Performing a block in the distal region of the brachial plexus, specifically below the clavicle, maximizes distal upper extremity anesthesia while minimizing phrenic nerve blockade. The classic blocks in this region include the infraclavicular block (ICB) in the chest wall above the axilla and the axillary block (AXB) on the medial aspect of the upper arm at the axilla. Unfortunately, these blocks historically have been difficult to perform for two reasons.
First, when performing a traditional ICB with the patient in the position of comfort (shoulder adducted, elbow flexed, and the fractured wrist resting at their side or on their chest/abdomen), the clavicle forces the operator to enter the skin at a very steep angle, significantly decreasing ultrasound visualization of the needle tip during the procedure and increasing the risk of iatrogenic pneumothorax. Second, in order to bring the brachial plexus out from under the clavicle, these blocks are commonly performed with significant upper extremity manipulation. Directly following an injury, abducting and externally rotating the shoulder is often not possible, limiting the generalizability of these infraclavicular approaches to the brachial plexus.

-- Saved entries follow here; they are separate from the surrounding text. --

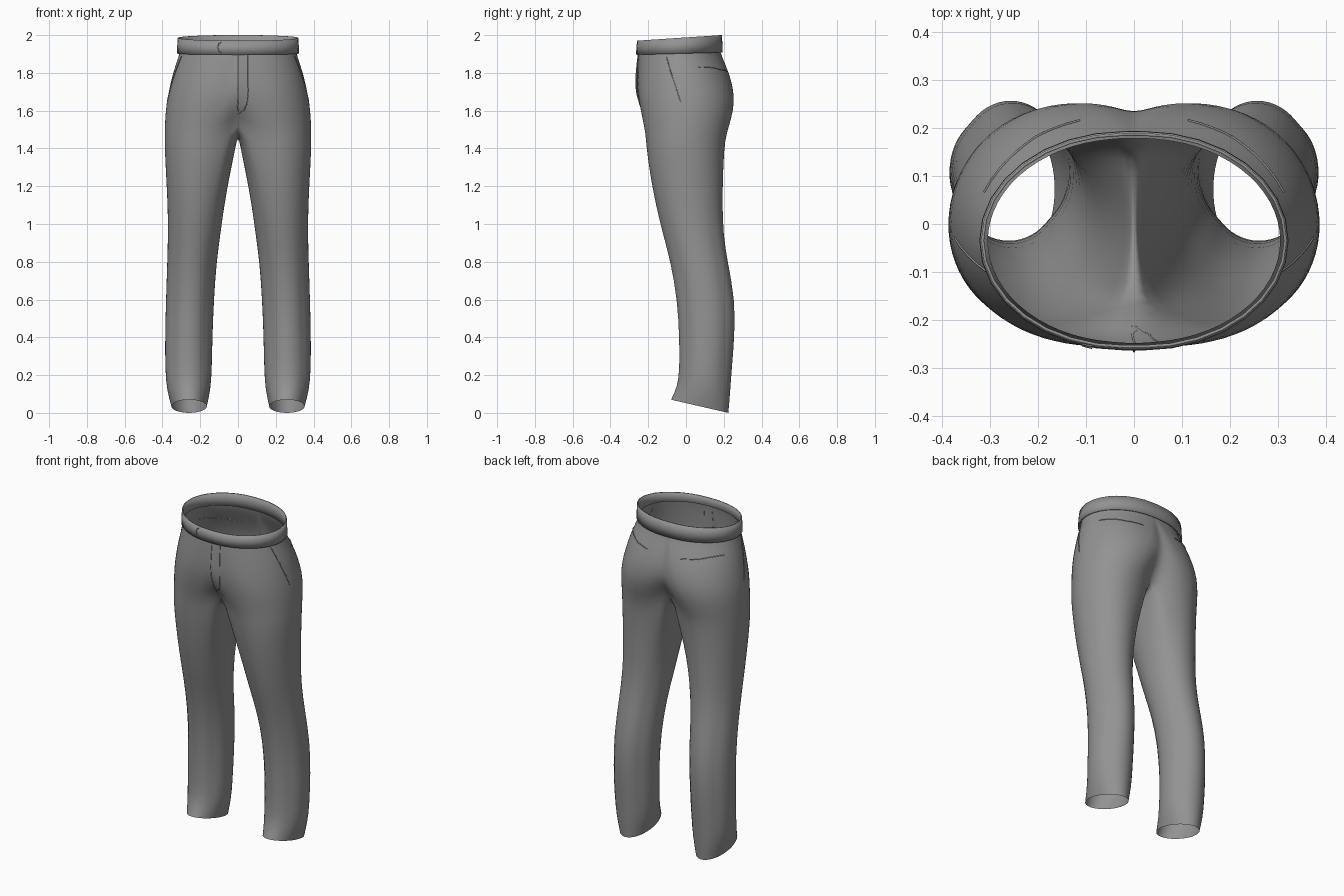
import bpy, bmesh, math
from mathutils import Vector
from mathutils.bvhtree import BVHTree

if "Cube" in bpy.data.objects:
    bpy.data.objects.remove(bpy.data.objects["Cube"])

N = 32  # points around one leg
cloth = bpy.data.materials.new("dark_grey_cloth")
cloth.diffuse_color = (.29, .29, .29, 1)
cloth.use_nodes = True
cloth.node_tree.nodes["Principled BSDF"].inputs["Base Color"].default_value = cloth.diffuse_color


def section(z, xi, xo, yf, yb, cx, k, tilt=0, pf=0, pb=0, lift=0):
    """Closed ring: round outside, inner half blends from round (k=0) to square (k=1)."""
    ym, ry, ring = (yf + yb) / 2, (yb - yf) / 2, []
    for i in range(N):
        a = 2 * math.pi * i / N
        c, s = math.cos(a), math.sin(a)
        m = max(abs(c), abs(s))
        kk = k if c < -1e-6 or k < 0 else 0
        u, v = c + kk * (c / m - c), s + kk * (s / m - s)
        x = cx + u * ((xo - cx) if u > 0 else (cx - xi))
        inner = max(0.0, -u) ** 2
        y = ym + v * ry + inner * abs(v) * (pf if v < 0 else -pb)
        zz = z - tilt * v + lift * inner * v * v
        ring.append((0.0 if x < 1e-4 else x, y, zz))
    return ring


def loft(name, rings):
    """Skin the rings, drop the wall on the centre plane, mirror to the other side."""
    bm = bmesh.new()
    rows = [[bm.verts.new(p) for p in r] for r in rings]
    for a, b in zip(rows, rows[1:]):
        for i in range(N):
            j = (i + 1) % N
            q = (a[i], b[i], b[j], a[j])
            if any(v.co.x > 1e-6 for v in q):
                bm.faces.new(q).smooth = True
    bmesh.ops.delete(bm, geom=[v for v in bm.verts if not v.link_faces], context='VERTS')
    me = bpy.data.meshes.new(name)
    bm.to_mesh(me)
    bm.free()
    me.materials.append(cloth)
    ob = bpy.data.objects.new(name, me)
    bpy.context.collection.objects.link(ob)
    ob.modifiers.new("mirror", 'MIRROR').use_clip = True
    return ob


# seat: z, outer x, front y, back y, centre x, front pull, back pull, lift
seat = [
    (1.925, .307, -.248, .179, .02, 0, 0, 0),
    (1.895, .313, -.253, .186, .025, 0, 0, 0),
    (1.80, .346, -.256, .228, .06, -.010, .010, 0),
    (1.72, .364, -.257, .250, .09, -.012, .015, 0),
    (1.64, .380, -.247, .256, .13, -.008, .025, .02),
    (1.56, .387, -.231, .242, .16, .01, .050, .04),
    (1.475, .389, -.214, .214, .19, .05, .065, .08),
]
# legs: z, inner x, outer x, front y, back y, hem tilt, squareness
legs = [
    (1.40, .014, .389, -.210, .203, 0, .35),
    (1.25, .045, .381, -.189, .196, 0, .15),
    (1.10, .072, .373, -.160, .194, 0, .03),
    (.95, .092, .371, -.124, .198, 0, -.05),
    (.80, .113, .375, -.082, .221, 0, -.10),
    (.60, .127, .382, -.047, .261, 0, -.13),
    (.40, .135, .387, -.036, .258, 0, -.13),
    (.22, .138, .386, -.035, .241, .01, -.10),
    (.12, .145, .377, -.046, .234, .02, -.05),
    (.035, .165, .353, -.080, .225, .035, 0),
]
rings = [section(z, 0, xo, yf, yb, cx, 1, 0, pf, pb, lift)
         for z, xo, yf, yb, cx, pf, pb, lift in seat]
rings += [section(z, xi, xo, yf, yb, (xi + xo) / 2, k, tilt)
          for z, xi, xo, yf, yb, tilt, k in legs]
trousers = loft("seat_and_legs", rings)
trousers.modifiers.new("smooth", 'SUBSURF').levels = 1

# waistband, higher at the back
band = loft("waistband", [
    section(1.902, 0, .317, -.258, .188, .02, 1, -.006),
    section(1.942, 0, .316, -.257, .187, .02, 1, -.010),
    section(1.985, 0, .313, -.253, .184, .02, 1, -.015)])
thick = band.modifiers.new("thickness", 'SOLIDIFY')
thick.thickness, thick.offset = .006, -1

# seams: thin cords laid onto the cloth
deps = bpy.context.evaluated_depsgraph_get()
trees = {o: BVHTree.FromObject(o, deps) for o in (trousers, band)}


def seam(name, pts, target=trousers, radius=.0025):
    pts = [Vector(p) for p in pts]
    path = [a.lerp(b, t / 8) for a, b in zip(pts, pts[1:]) for t in range(8)] + [pts[-1]]
    cu = bpy.data.curves.new(name, 'CURVE')
    cu.dimensions, cu.bevel_depth, cu.bevel_resolution = '3D', radius, 1
    sp = cu.splines.new('POLY')
    sp.points.add(len(path) - 1)
    for p, q in zip(sp.points, path):
        hit, normal = trees[target].find_nearest(q)[:2]
        p.co = (*(hit + normal * .001), 1)
    cu.materials.append(cloth)
    bpy.context.collection.objects.link(bpy.data.objects.new(name, cu))


# fly
seam("fly_opening", [(0, -.27, 1.9), (0, -.28, 1.7), (0, -.25, 1.58)])
seam("fly_stitching", [(.055, -.27, 1.9), (.055, -.28, 1.68), (.047, -.27, 1.63),
                       (.028, -.25, 1.595), (0, -.23, 1.57)])
# waistband tab end
seam("waistband_tab", [(-.09, -.27, 1.965), (-.105, -.27, 1.957), (-.112, -.27, 1.937),
                       (-.105, -.27, 1.915), (-.09, -.27, 1.905)], band)
# pockets on both sides
for side, s in (("right", -1), ("left", 1)):
    seam(side + "_front_pocket", [(s * .31, -.11, 1.89), (s * .38, -.03, 1.65)])
    seam(side + "_back_pocket", [(s * .12, .25, 1.825), (s * .22, .21, 1.832),
                                 (s * .32, .07, 1.835)])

RAPTIR is a novel block that targets the same distal portion of the brachial plexus while correcting for the major challenges associated with traditional ICB and AXB. The patient is allowed to remain in the position of comfort during the procedure, and the needle angle is kept flat relative to the ultrasound probe, markedly increasing needle tip visualization and avoiding a trajectory deep into the thoracic cavity. Additionally, the needle path avoids the nearby cephalic vein and thoracoacromial artery, and only one injection is required to block the entire distal extremity.